Dataset items
* * *

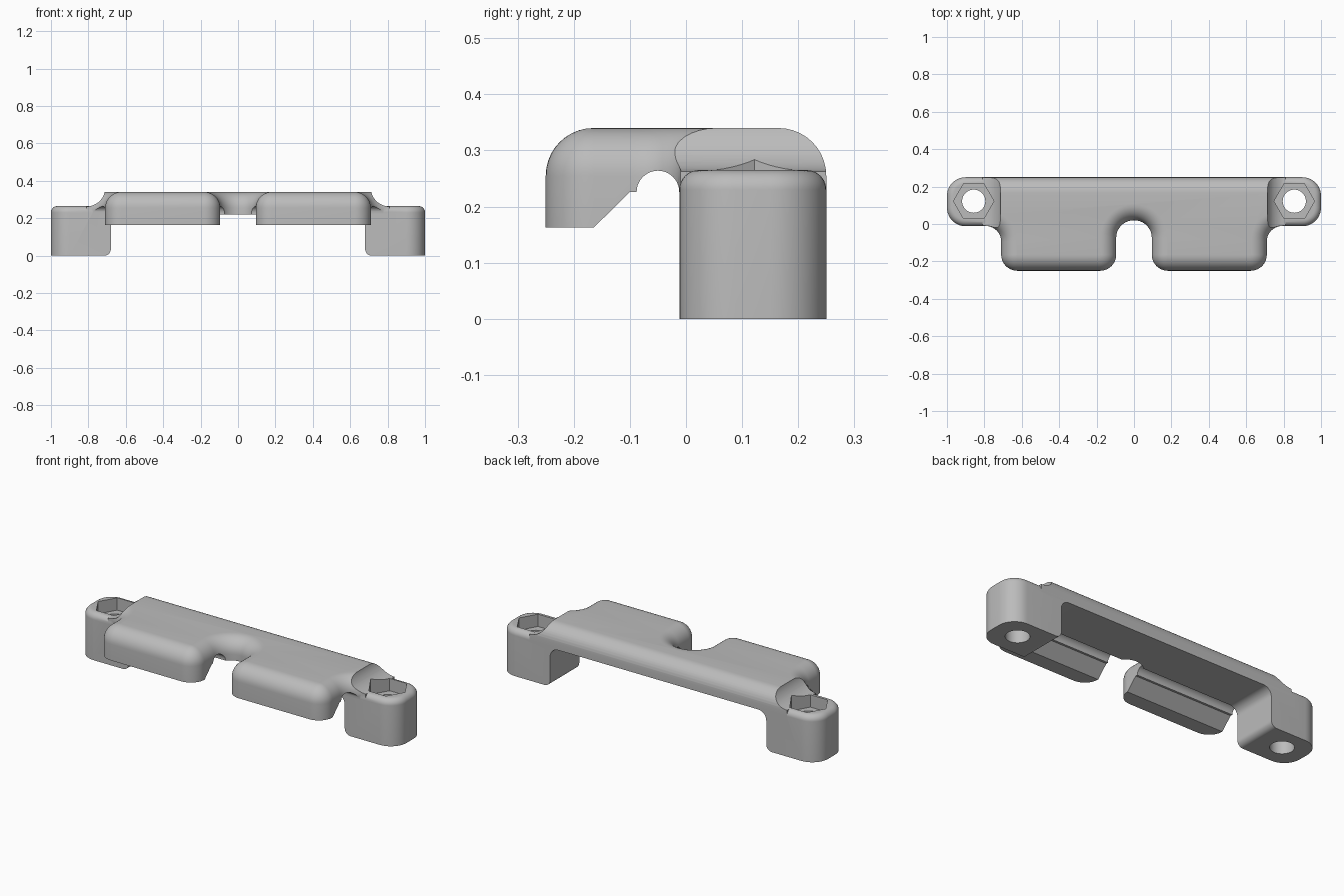
import bpy, bmesh, math
from mathutils import Vector

cube = bpy.data.objects.get("Cube")
if cube:
    bpy.data.objects.remove(cube)

grey = bpy.data.materials.new("plain grey")
grey.use_nodes = True
colour = (0.5, 0.5, 0.5, 1)
grey.diffuse_color = colour
grey.node_tree.nodes["Principled BSDF"].inputs["Base Color"].default_value = colour


def solid(name, rings):
    """Join equal rings of points and close both ends."""
    bm = bmesh.new()
    loops = [[bm.verts.new(p) for p in ring] for ring in rings]
    count = len(loops[0])
    for low, high in zip(loops, loops[1:]):
        for i in range(count):
            j = (i + 1) % count
            bm.faces.new((low[i], low[j], high[j], high[i]))
    bm.faces.new(loops[0][::-1])
    bm.faces.new(loops[-1])
    bmesh.ops.recalc_face_normals(bm, faces=bm.faces)
    mesh = bpy.data.meshes.new(name)
    bm.to_mesh(mesh)
    bm.free()
    mesh.materials.append(grey)
    obj = bpy.data.objects.new(name, mesh)
    bpy.context.scene.collection.objects.link(obj)
    return obj


def arc(cx, cy, r, start, end, steps=12):
    angles = [math.radians(start + (end - start) * i / steps) for i in range(steps + 1)]
    return [(cx + r * math.cos(a), cy + r * math.sin(a)) for a in angles]


def outline(corners, inset, steps=10):
    """Right-angled outline with rounded corners, moved inward."""
    points = []
    for i, (x, y, r) in enumerate(corners):
        p = Vector((x, y))
        a = (p - Vector(corners[i - 1][:2])).normalized()
        b = (Vector(corners[(i + 1) % len(corners)][:2]) - p).normalized()
        p += inset * (Vector((-a.y, a.x)) + Vector((-b.y, b.x)))
        r += -inset if a.cross(b) > 0 else inset
        r = max(r, 0.001)
        centre = p - a * r + b * r
        for k in range(steps + 1):
            t = math.pi / 2 * k / steps
            points.append(centre - b * r * math.cos(t) + a * r * math.sin(t))
    return points


def rounded_slab(name, corners, bottom, top, r, steps=10):
    rings = [[(p.x, p.y, bottom) for p in outline(corners, 0)]]
    for k in range(steps + 1):
        t = math.pi / 2 * k / steps
        z = top - r + r * math.sin(t)
        rings.append([(p.x, p.y, z) for p in outline(corners, r * (1 - math.cos(t)))])
    return solid(name, rings)


def prism_y(name, points, side):
    return solid(name, [[(side * x, y, z) for x, z in points] for y in (-0.5, 0.5)])


def combine(obj, other, operation):
    mod = obj.modifiers.new("combine", 'BOOLEAN')
    mod.operation = operation
    mod.solver = 'EXACT'
    mod.object = other
    bpy.context.view_layer.objects.active = obj
    bpy.ops.object.modifier_apply(modifier=mod.name)
    bpy.data.objects.remove(other)


# Cover plate with a central slot and soft upper edge
half = [(-0.9, 0.25, 0.09), (-0.9, -0.01, 0.09), (-0.71, -0.01, 0.085),
        (-0.71, -0.25, 0.086), (-0.095, -0.25, 0.086), (-0.095, 0.02, 0.094)]
corners = half + [(-x, y, r) for x, y, r in reversed(half)]
bracket = rounded_slab("bracket", corners, 0.163, 0.34, 0.085)

# Underside: sloped lip, round groove and flat recess
under = [(-0.228, 0.1), (-0.1, 0.226), (-0.088, 0.226)]
under += arc(-0.05, 0.226, 0.038, 180, 0, 20)[1:]
under += [(-0.012, 0.22), (0.4, 0.22), (0.4, 0.1)]
cutter = solid("underside_cutter", [[(x, y, z) for y, z in under] for x in (-1.2, 1.2)])
combine(bracket, cutter, 'DIFFERENCE')

foot_plan = [(1, 0.25, 0.1), (0.6, 0.25, 0.036), (0.6, -0.012, 0.036), (1, -0.012, 0.1)]
foot_side = arc(0.715, 0.035, 0.035, 270, 180) + arc(0.63, 0.17, 0.05, 0, 90)
foot_side += [(0.63, 0.4), (1.2, 0.4), (1.2, -0.1), (0.715, -0.1)]
shoulder = arc(0.81, 0.363, 0.1, 270, 180, 16)
shoulder += [(0.71, 0.5), (1.2, 0.5), (1.2, 0.1), (0.81, 0.1)]

# Shoulder curves down to each foot
for side in (1, -1):
    combine(bracket, prism_y("shoulder_cutter", shoulder, side), 'DIFFERENCE')

# Feet with screw holes and hexagonal nut pockets
for side in (1, -1):
    plan = foot_plan if side == 1 else [(-x, y, r) for x, y, r in reversed(foot_plan)]
    foot = rounded_slab("foot", plan, 0, 0.265, 0.035)
    combine(foot, prism_y("foot_profile", foot_side, side), 'INTERSECT')
    combine(bracket, foot, 'UNION')
for side in (1, -1):
    for r, sides, low in ((0.108, 6, 0.195), (0.062, 40, -0.1)):
        ring = arc(side * 0.857, 0.122, r, 0, 360, sides)[:-1]
        cutter = solid("hole_cutter", [[(x, y, z) for x, y in ring] for z in (low, 0.5)])
        combine(bracket, cutter, 'DIFFERENCE')

bpy.ops.object.select_all(action='DESELECT')
bracket.select_set(True)
bpy.context.view_layer.objects.active = bracket
bpy.ops.object.shade_smooth_by_angle(angle=math.radians(30))
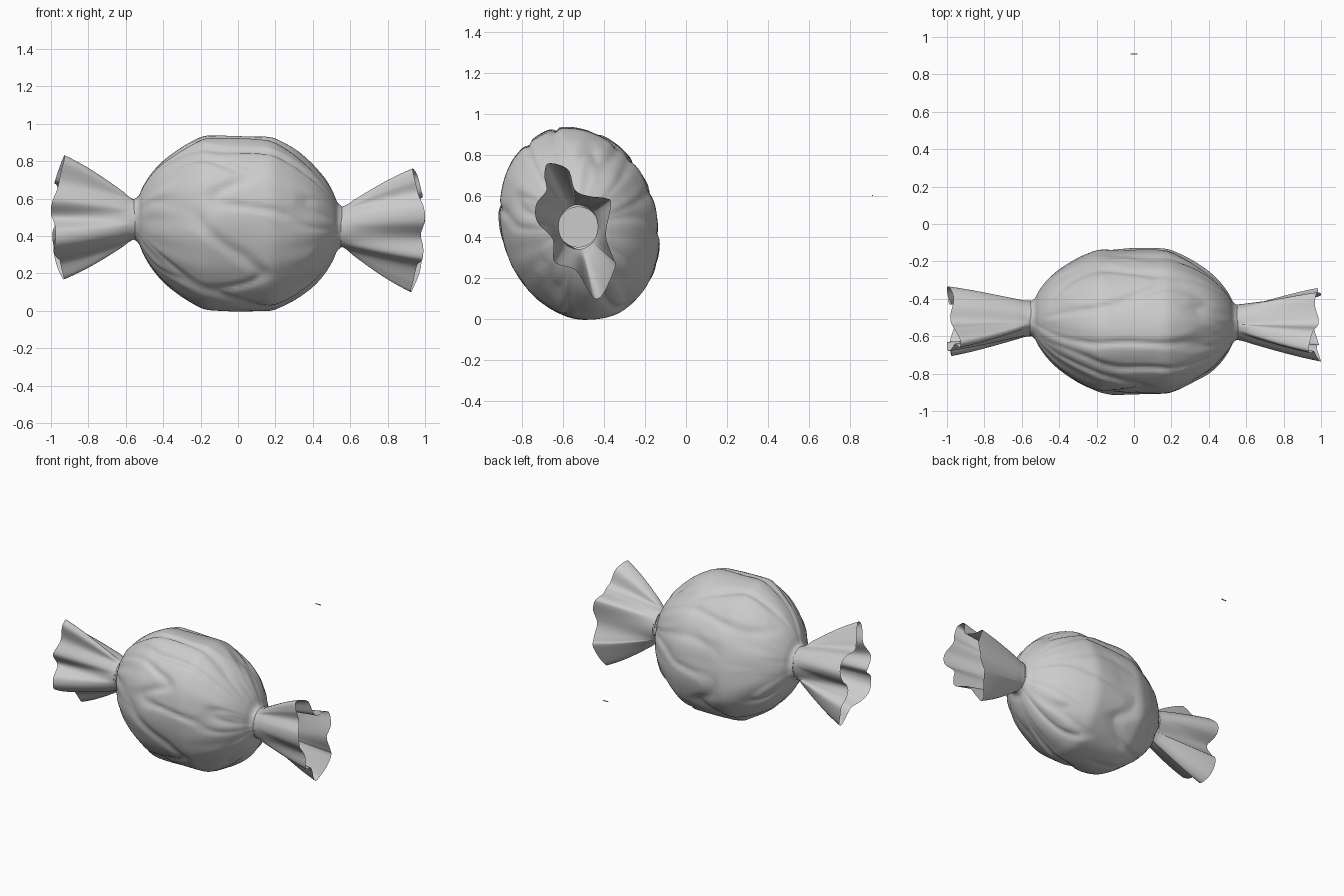
import bpy, bmesh, math
from mathutils import Vector, noise

cube = bpy.data.objects.get("Cube")
if cube:
    bpy.data.objects.remove(cube)

# Single wrapper colour
grey = bpy.data.materials.new("wrapper_grey")
grey.use_nodes = True
colour = (0.6, 0.6, 0.6, 1)
grey.diffuse_color = colour
grey.node_tree.nodes["Principled BSDF"].inputs["Base Color"].default_value = colour

SEG = 152
TAU = math.tau


def finish(name, bm, smooth=True):
    bmesh.ops.recalc_face_normals(bm, faces=bm.faces)
    mesh = bpy.data.meshes.new(name)
    bm.to_mesh(mesh)
    bm.free()
    obj = bpy.data.objects.new(name, mesh)
    bpy.context.collection.objects.link(obj)
    mesh.materials.append(grey)
    if smooth:
        mesh.shade_smooth()
    return obj


def loft(name, rings):
    """Skin a list of closed rings of points."""
    bm = bmesh.new()
    loops = [[bm.verts.new(p) for p in ring] for ring in rings]
    for a, b in zip(loops, loops[1:]):
        for i in range(len(a)):
            j = (i + 1) % len(a)
            bm.faces.new((a[i], a[j], b[j], b[i]))
    return finish(name, bm)


def spline(points, t, closed=False):
    """Catmull-Rom point at parameter t (in point indices)."""
    n = len(points)
    i = int(t)
    f = t - i
    pick = (lambda k: k % n) if closed else (lambda k: max(0, min(n - 1, k)))
    a, b, c, d = (Vector(points[pick(i + k)]) for k in (-1, 0, 1, 2))
    return 0.5 * (2 * b + (c - a) * f + (2 * a - 5 * b + 4 * c - d) * f * f
                  + (3 * b - a - 3 * c + d) * f ** 3)


# Neck centres (x, y, z): the pinched ends of the wrapper
NECK = {1: Vector((0.555, -0.525, 0.45)), -1: Vector((-0.555, -0.505, 0.49))}
NECK_Y, NECK_Z = 0.095, 0.108

# Body: swollen wrapper, elliptical section leaning back, (x, radius) profile
profile = [(0, 1), (0.1, 1), (0.18, 0.99), (0.25, 0.925), (0.32, 0.835),
           (0.4, 0.7), (0.46, 0.555), (0.505, 0.40), (0.53, 0.28), (0.555, 0.232)]
STEPS = 60


def body_ring(side, k):
    x, r = spline(profile, k * (len(profile) - 1) / STEPS)
    end = (abs(x) / 0.555) ** 2
    neck = NECK[side]
    cy = -0.52 + (neck.y + 0.52) * end
    cz = 0.465 + (neck.z - 0.465) * end
    ring = []
    for i in range(SEG):
        t = TAU * i / SEG
        c, s = math.cos(t), math.sin(t)
        # Soft dents over the belly and pleats that gather toward the neck
        dent = noise.noise(Vector((side * x * 3, c * 2.2, s * 2.2)))
        crease = abs(noise.noise(Vector((side * x * 2 + 7, c * 2.5, s * 2.5))))
        fold = noise.noise(Vector((side * 9 + x, c * 4, s * 4)))
        pleat = 0.09 * fold * end * (1 - end ** 6)
        q = r * (1 + 0.02 * dent * (1 - end) - 0.035 * max(0, 0.2 - crease) / 0.2 * (1 - end ** 4) + pleat)
        ring.append((side * x, cy + q * (0.388 * c - 0.05 * s), cz + 0.468 * q * s))
    return ring


loft("candy_body", [body_ring(-1, k) for k in range(STEPS, 0, -1)]
     + [body_ring(1, k) for k in range(STEPS + 1)])

# Tails: crumpled open fans, rim outlines given as (y, z)
rims = {
    1: [(-.67, .76), (-.575, .73), (-.54, .63), (-.47, .60), (-.39, .59),
        (-.365, .56), (-.39, .41), (-.355, .30), (-.345, .255), (-.40, .13),
        (-.44, .10), (-.475, .14), (-.54, .24), (-.64, .28), (-.65, .39),
        (-.725, .475), (-.73, .56), (-.68, .63), (-.69, .70)],
    -1: [(-.62, .83), (-.56, .75), (-.52, .69), (-.43, .67), (-.34, .60),
         (-.35, .53), (-.43, .46), (-.40, .39), (-.35, .33), (-.37, .21),
         (-.44, .17), (-.50, .26), (-.59, .29), (-.69, .35), (-.70, .43),
         (-.63, .50), (-.68, .59), (-.64, .69), (-.66, .80)],
}


def tail_rings(side, steps=24):
    rim, neck = rims[side], NECK[side]
    rings = [[] for _ in range(steps + 1)]
    for i in range(SEG):
        edge = spline(rim, i * len(rim) / SEG, closed=True)
        dy, dz = edge.x - neck.y, edge.y - neck.z
        a = math.atan2(dz, dy)
        ny, nz = NECK_Y * math.cos(a), NECK_Z * math.sin(a)
        # Rim is rounded: the far corners sit further in than the middle
        tip = 1.0 - 0.06 * min(1, abs(dz) / 0.34) ** 2 + 0.012 * math.sin(5 * a) - 0.01
        for k in range(steps + 1):
            f = k / steps
            w = 0.72 * f + 0.28 * math.sin(f * math.pi / 2)
            w *= min(1, 0.55 + f * 3)
            x = 0.552 + (tip - 0.552) * f
            rings[k].append((side * x, neck.y + ny + (dy - ny) * w,
                             neck.z + nz + (dz - nz) * w))
    return rings


for side, label in ((1, "left"), (-1, "right")):
    loft(label + "_tail", tail_rings(side))
    # Closing disc at the bottom of each fan
    bm = bmesh.new()
    bmesh.ops.create_circle(bm, cap_ends=True, segments=32, radius=0.1)
    plug = finish(label + "_neck_disc", bm, smooth=False)
    plug.rotation_euler = (0, side * math.pi / 2, 0)
    plug.location = NECK[side] + Vector((side * 0.008, 0, 0))

# Loose scrap of wrapper behind the candy
bm = bmesh.new()
bmesh.ops.create_cube(bm, size=1)
bmesh.ops.scale(bm, vec=(0.04, 0.006, 0.004), verts=bm.verts)
scrap = finish("wrapper_scrap", bm, smooth=False)
scrap.location = (0, 0.909, 0.603)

* * *

**WORK INSTRUCTIONS:** Show me all lines in the records that contain "reversed".

**EXERCISE RESPONSE:**
corners = half + [(-x, y, r) for x, y, r in reversed(half)]
    plan = foot_plan if side == 1 else [(-x, y, r) for x, y, r in reversed(foot_plan)]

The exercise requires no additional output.